The regulatory movement towards the rating of real estate in respect of its environmental impact and sustainability is now one of the most important issues facing Portuguese developers and property owners.
The pursuit of efficiency and improvement is, from the health point of view, one of the first steps to take in this direction. With this in mind, many policies have been implemented and are anticipated to help better protect public health by preventing or reducing exposure to pollutants with risks to human health, namely breathing dysfunctions, lung cancer, asthma and other allergies.
The EU has sought to identify public needs and to tackle these issues by focusing on indoor air quality and on the energy performance of buildings, through Directive 2002/91/EC of the European Parliament and Council of 16 December 2002. Portugal has transposed this directive through the enactment of a series of laws and regulations between 2006 and 2007, but which mainly entered into force in January 2009.
From this date, all properties must have an energy certificate – which will remain valid for 10 years – issued by the relevant qualified and certified experts, for the purposes of purchase and sale, leases and urban leases. A failure to present a valid certificate can lead to the imposition of a fine.
In the event of a purchase and sale deed, a lease or an urban lease contract being undertaken with the presentation of a valid energy certificate, a building proprietor may face a fine between €250 – €3,741 (in the case of an individual), and between €2,500-€44,892 (in the case of a legal entity).

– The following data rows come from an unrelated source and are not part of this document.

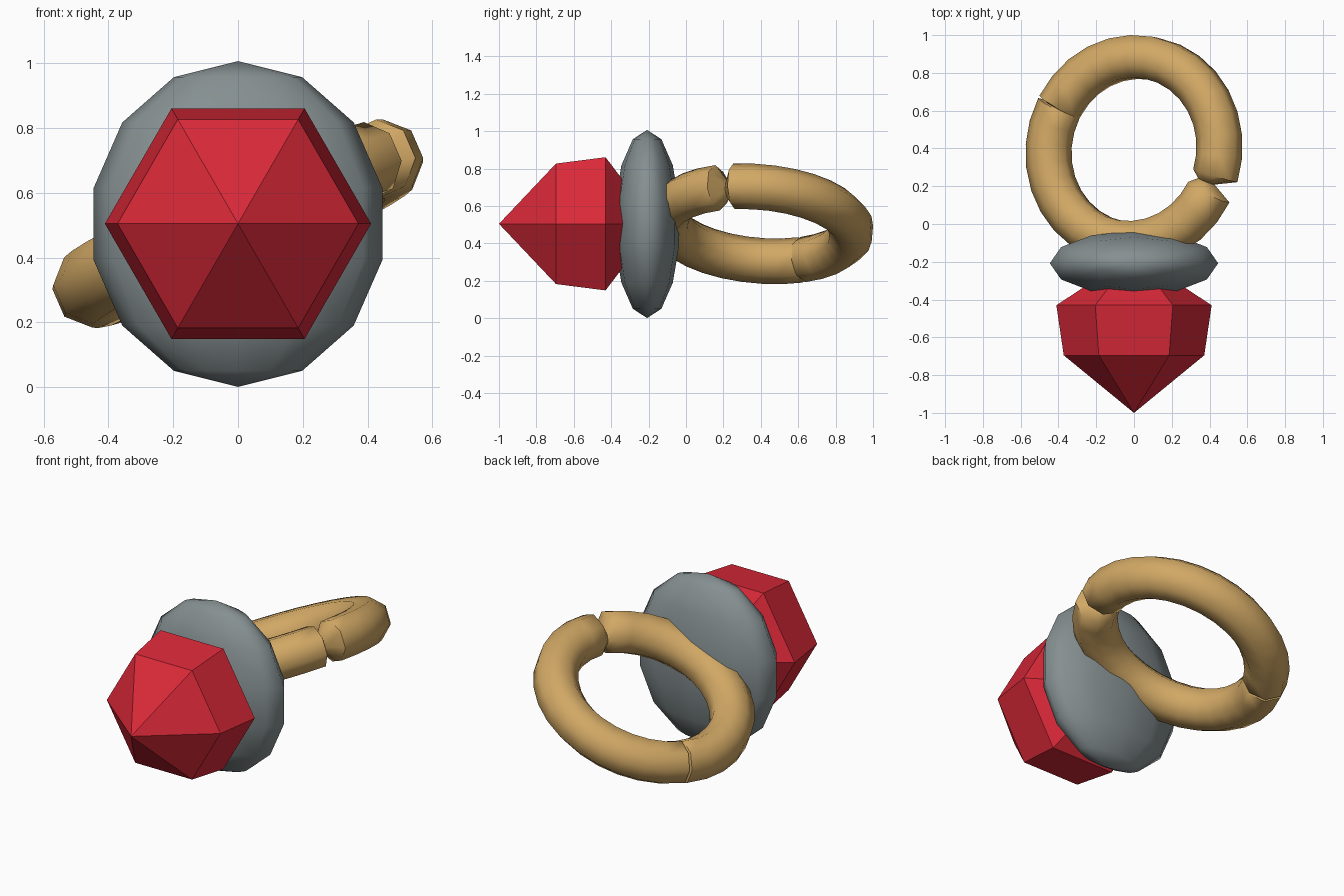
import bpy, bmesh, math
from mathutils import Matrix, Vector

if "Cube" in bpy.data.objects:
    bpy.data.objects.remove(bpy.data.objects["Cube"])


def material(name, rgb):
    m = bpy.data.materials.new(name)
    m.diffuse_color = (*rgb, 1)
    m.use_nodes = True
    m.node_tree.nodes["Principled BSDF"].inputs["Base Color"].default_value = m.diffuse_color
    return m


gold = material("gold", (0.64, 0.392, 0.13))
grey = material("grey", (0.235, 0.275, 0.283))
red = material("red", (0.7, 0.022, 0.04))


def finish(name, bm, mat, smooth_angle=None):
    bmesh.ops.recalc_face_normals(bm, faces=bm.faces[:])
    me = bpy.data.meshes.new(name)
    bm.to_mesh(me)
    bm.free()
    ob = bpy.data.objects.new(name, me)
    bpy.context.collection.objects.link(ob)
    me.materials.append(mat)
    if smooth_angle:
        bpy.ops.object.select_all(action='DESELECT')
        ob.select_set(True)
        bpy.context.view_layer.objects.active = ob
        bpy.ops.object.shade_smooth_by_angle(angle=math.radians(smooth_angle))
    return ob


def bridge(bm, a, b):
    n = len(a)
    for i in range(n):
        bm.faces.new((a[i], a[(i + 1) % n], b[(i + 1) % n], b[i]))


# Gem: hexagonal crown with a long point in front and a short point behind
bm = bmesh.new()
girdle, crown = [
    [bm.verts.new((r * math.cos(k * math.pi / 3), y, 0.505 + r * math.sin(k * math.pi / 3)))
     for k in range(6)]
    for r, y in ((0.411, -0.43), (0.372, -0.695))]
bridge(bm, girdle, crown)
for loop, y in ((girdle, -0.16), (crown, -1.0)):
    tip = bm.verts.new((0, y, 0.505))
    for i in range(6):
        bm.faces.new((loop[i], loop[(i + 1) % 6], tip))
finish("gem", bm, red)

# Setting: flattened ball behind the gem
bm = bmesh.new()
bmesh.ops.create_uvsphere(
    bm, u_segments=12, v_segments=7, radius=1,
    matrix=Matrix.Translation((0, -0.208, 0.504)) @ Matrix.Diagonal((0.457, 0.176, 0.503, 1)))
finish("setting", bm, grey, 180)

# Band: tilted ring with one pinched break and one thin crack
R, T, SIDES = 0.494, 0.122, 8
stations = [(-18 + i * 168 / 14, R, T) for i in range(15)]           # right side to crack
stations += [(150.7, R - 0.016, T - 0.016)]                          # thin crack
stations += [(151.4 + i * 179.6 / 15, R, T) for i in range(16)]      # crack to break
stations += [(336.5, 0.455, 0.047)]                                  # pinched break
place = (Matrix.Translation((0, 0.392, 0.505))
         @ Matrix.Rotation(math.radians(-5), 4, 'X')
         @ Matrix.Rotation(math.radians(-23.5), 4, 'Y'))
bm = bmesh.new()
loops = []
for deg, major, minor in stations:
    a = math.radians(deg)
    loop = []
    for k in range(SIDES):
        t = (k + 0.5) * 2 * math.pi / SIDES
        r = major + minor * math.cos(t)
        loop.append(bm.verts.new(place @ Vector((r * math.cos(a), r * math.sin(a), minor * math.sin(t)))))
    loops.append(loop)
for i, loop in enumerate(loops):
    bridge(bm, loop, loops[(i + 1) % len(loops)])
finish("band", bm, gold, 60)
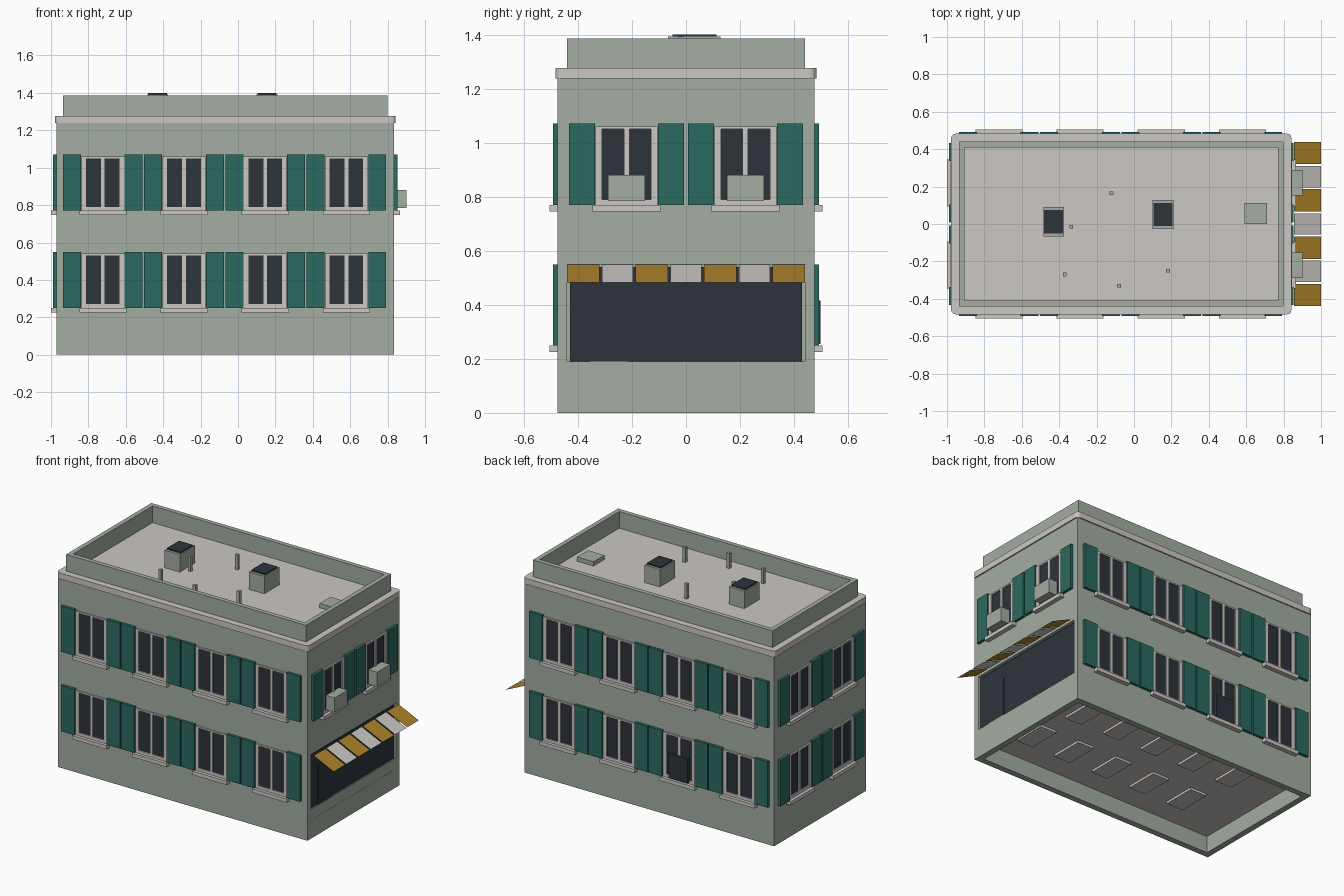
import bpy, bmesh
from math import pi
from mathutils import Matrix, Vector

if "Cube" in bpy.data.objects:
    bpy.data.objects.remove(bpy.data.objects["Cube"], do_unlink=True)


def material(name, rgb):
    def linear(c):
        c /= 255
        return c / 12.92 if c < 0.04045 else ((c + 0.055) / 1.055) ** 2.4
    color = [linear(c) for c in rgb] + [1]
    m = bpy.data.materials.new(name)
    m.use_nodes = True
    m.diffuse_color = color
    m.node_tree.nodes["Principled BSDF"].inputs["Base Color"].default_value = color
    return m


WALL = material("sage_plaster", (163, 173, 162))
TRIM = material("pale_stone", (204, 199, 195))
GREEN = material("shutter_green", (43, 106, 96))
GLASS = material("dark_glass", (45, 52, 60))
GOLD = material("awning_gold", (172, 130, 42))


def add_object(name, bm, *mats):
    mesh = bpy.data.meshes.new(name)
    bm.to_mesh(mesh)
    bm.free()
    for m in mats:
        mesh.materials.append(m)
    ob = bpy.data.objects.new(name, mesh)
    bpy.context.collection.objects.link(ob)
    return ob


def add_box(bm, x, y, z):
    """Box from three (low, high) ranges."""
    size = [b - a for a, b in (x, y, z)]
    mid = [(a + b) / 2 for a, b in (x, y, z)]
    return bmesh.ops.create_cube(
        bm, size=1, matrix=Matrix.Translation(mid) @ Matrix.Diagonal((*size, 1)))["verts"]


def boxes(name, mat, *ranges):
    bm = bmesh.new()
    for r in ranges:
        add_box(bm, *r)
    return add_object(name, bm, mat)


def sink(bm, normal, low, high, depth):
    """Inset the face with this normal to the given bounds and push it inward."""
    bm.normal_update()
    normal = Vector(normal)
    face = max(bm.faces, key=lambda f: f.normal.dot(normal))
    axis = max(range(3), key=lambda i: abs(normal[i]))
    mid = face.calc_center_median()
    bmesh.ops.inset_region(bm, faces=[face], thickness=0.01)
    for v in face.verts:
        for i in range(3):
            if i != axis:
                v.co[i] = low[i] if v.co[i] < mid[i] else high[i]
    bmesh.ops.inset_region(bm, faces=[face], thickness=0)
    for v in face.verts:
        v.co -= normal * depth
    return face


# Main body: hollow base and recessed shop front
X0, X1, Y = -0.97, 0.835, 0.475
bm = bmesh.new()
add_box(bm, (X0, X1), (-Y, Y), (0, 1.26))
sink(bm, (1, 0, 0), (0, -0.44, 0.12), (0, 0.44, 0.55), 0.02)
under = sink(bm, (0, 0, -1), (X0 + 0.04, -Y + 0.04, 0), (X1 - 0.04, Y - 0.04, 0), 0.11)
under.material_index = 1
add_object("building_walls", bm, WALL, TRIM)

# Slabs under the floor
boxes("underfloor_slabs", TRIM, *[
    ((x - 0.06, x + 0.06), (y - 0.11, y + 0.11), (0.095, 0.112))
    for start, y in ((0.57, 0.23), (0.62, -0.16)) for x in [start - 0.29 * i for i in range(5)]])

# Cornice with rounded corners
bm = bmesh.new()
add_box(bm, (X0 - 0.008, X1 + 0.008), (-Y - 0.008, Y + 0.008), (1.238, 1.277))
upright = [e for e in bm.edges if abs(e.verts[0].co.z - e.verts[1].co.z) > 0.01]
bmesh.ops.bevel(bm, geom=upright, offset=0.025, segments=3, profile=0.5, affect='EDGES')
add_object("cornice", bm, TRIM)

# Parapet with sunken roof deck
bm = bmesh.new()
add_box(bm, (-0.935, 0.8), (-0.44, 0.44), (1.25, 1.386))
sink(bm, (0, 0, 1), (-0.905, -0.41, 0), (0.77, 0.41, 0), 0.114)
add_object("parapet_and_roof", bm, WALL)

# Rooftop equipment
DECK = 1.27
for x, y in ((-0.43, 0.012), (0.155, 0.05)):
    boxes("roof_vent_box", WALL, ((x - 0.055, x + 0.055), (y - 0.078, y + 0.078), (DECK, 1.392)))
    boxes("roof_vent_grille", GLASS, ((x - 0.05, x + 0.05), (y - 0.062, y + 0.062), (1.39, 1.4)))
boxes("roof_pipes", WALL, *[
    ((x - 0.01, x + 0.01), (y - 0.01, y + 0.01), (DECK, 1.375))
    for x, y in ((-0.335, -0.015), (-0.12, 0.165), (-0.37, -0.27), (-0.08, -0.33), (0.182, -0.25))])
boxes("roof_hatch", WALL, ((0.59, 0.71), (0, 0.113), (DECK, 1.305)))

# Window parts: x along the wall, -y outward, z up from the sill
parts = [
    boxes("window_frame", TRIM,
          ((-0.115, -0.09), (-0.01, 0), (0, 0.29)),
          ((0.09, 0.115), (-0.01, 0), (0, 0.29)),
          ((-0.01, 0.01), (-0.01, 0), (0.02, 0.28)),
          ((-0.09, 0.09), (-0.01, 0), (0, 0.02)),
          ((-0.09, 0.09), (-0.01, 0), (0.28, 0.29))),
    boxes("window_glass", GLASS,
          ((-0.09, -0.01), (-0.003, 0), (0.02, 0.28)),
          ((0.01, 0.09), (-0.003, 0), (0.02, 0.28))),
    boxes("window_shutters", GREEN,
          ((-0.213, -0.117), (-0.018, 0), (0, 0.3)),
          ((0.117, 0.213), (-0.018, 0), (0, 0.3))),
    boxes("window_sill", TRIM, ((-0.126, 0.126), (-0.03, 0), (-0.024, 0))),
]
long_side = [-0.7225 + 0.434 * i for i in range(4)]
short_side = (-0.22, 0.22)
UPPER, LOWER = 0.77, 0.25
spots = []
for z in (UPPER, LOWER):
    spots += [(x, -Y, z, 0) for x in long_side]
    spots += [(x, Y, z, pi) for x in long_side]
    spots += [(X0, y, z, -pi / 2) for y in short_side]
spots += [(X1, y, UPPER, pi / 2) for y in short_side]
for part in parts:
    for x, y, z, turn in spots:
        copy = bpy.data.objects.new(part.name, part.data)
        copy.location = (x, y, z)
        copy.rotation_euler.z = turn
        bpy.context.collection.objects.link(copy)
    bpy.data.objects.remove(part)

# Dark panel on a rear window
boxes("rear_window_panel", GLASS, ((-0.36, -0.22), (Y, Y + 0.022), (0.255, 0.415)))

# Air conditioners on the upper right-side windows
for y in short_side:
    boxes("air_conditioner", WALL, ((X1, 0.9), (y - 0.068, y + 0.068), (0.785, 0.88)))

# Shop front
boxes("shop_glass", GLASS, ((0.81, 0.826), (-0.43, 0.43), (0.19, 0.54)))
boxes("shop_door", GLASS, ((0.82, 0.83), (-0.355, -0.215), (0.19, 0.45)))
boxes("shop_base_panel", WALL, ((0.81, 0.834), (-0.44, 0.44), (0.12, 0.19)))

# Striped awning of thin sloping panels
for i in range(7):
    y = (i - 3) * 0.1265
    bm = bmesh.new()
    w = 0.06 if i % 2 == 0 else 0.057
    corners = ((0.855, y - w, 0.549), (1, y - w, 0.482), (1, y + w, 0.482), (0.855, y + w, 0.549))
    bm.faces.new([bm.verts.new(c) for c in corners])
    add_object("awning_panel", bm, TRIM if i % 2 else GOLD)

Although the absence of the certificate does not prevent any legal act from being executed (for instance the signing of sale or lease contracts), it may however result in the above penalties – applied by the Directorate General for Energy and Geology (DGEG) and/or the Portuguese Environmental Agency further to an inspection.
Portuguese real estate market players seem however to have only now woken up to the implications of the new regulation and the requirements for energy certification. The result is that several complaints are already being handled by the competent authorities in this respect and there is now much concern over the costs associated with certification.
The determination of complaints has however prompted two different Portuguese public authorities to convey two different interpretations of the applicable regulations, notably concerning the need for an energy certificate for all property purchase and sale or lease transactions.
The recently created ADENE – Agency for Energy – defends that for any legal act to be executed before a Notary (as a change of property ownership transaction must be) an energy certificate must be shown, while the Portuguese Justice Department defends otherwise: that the absence of a valid certificate should not hinder any real estate transaction.
Questions are inevitably raised by the practical application of such interpretations and the new certification requirements. Namely, who will control the monitoring and enforcement of energy certification? Should it be the licensing entities, such as the municipalities, during the construction phases of the new buildings? Or should it be the lawyers, solicitors, chambers of commerce, notaries and/or the Real Estate Registry Offices upon the execution of any transaction?
However, in spite of these difficulties, there are no doubts about the importance of the steps taken in favour of more sustainable building construction and of property use, which are intended to bring health benefits for building occupants as well as to reduce any overall negative impact on the environment.
Costs associated with property transactions may inevitably though now increase with the requirement for energy certification; nevertheless the hope is that these costs will be balanced by lower energy consumption, which will more broadly contribute to the reduction of Portugal’s national energy dependency and of greenhouse gas emissions.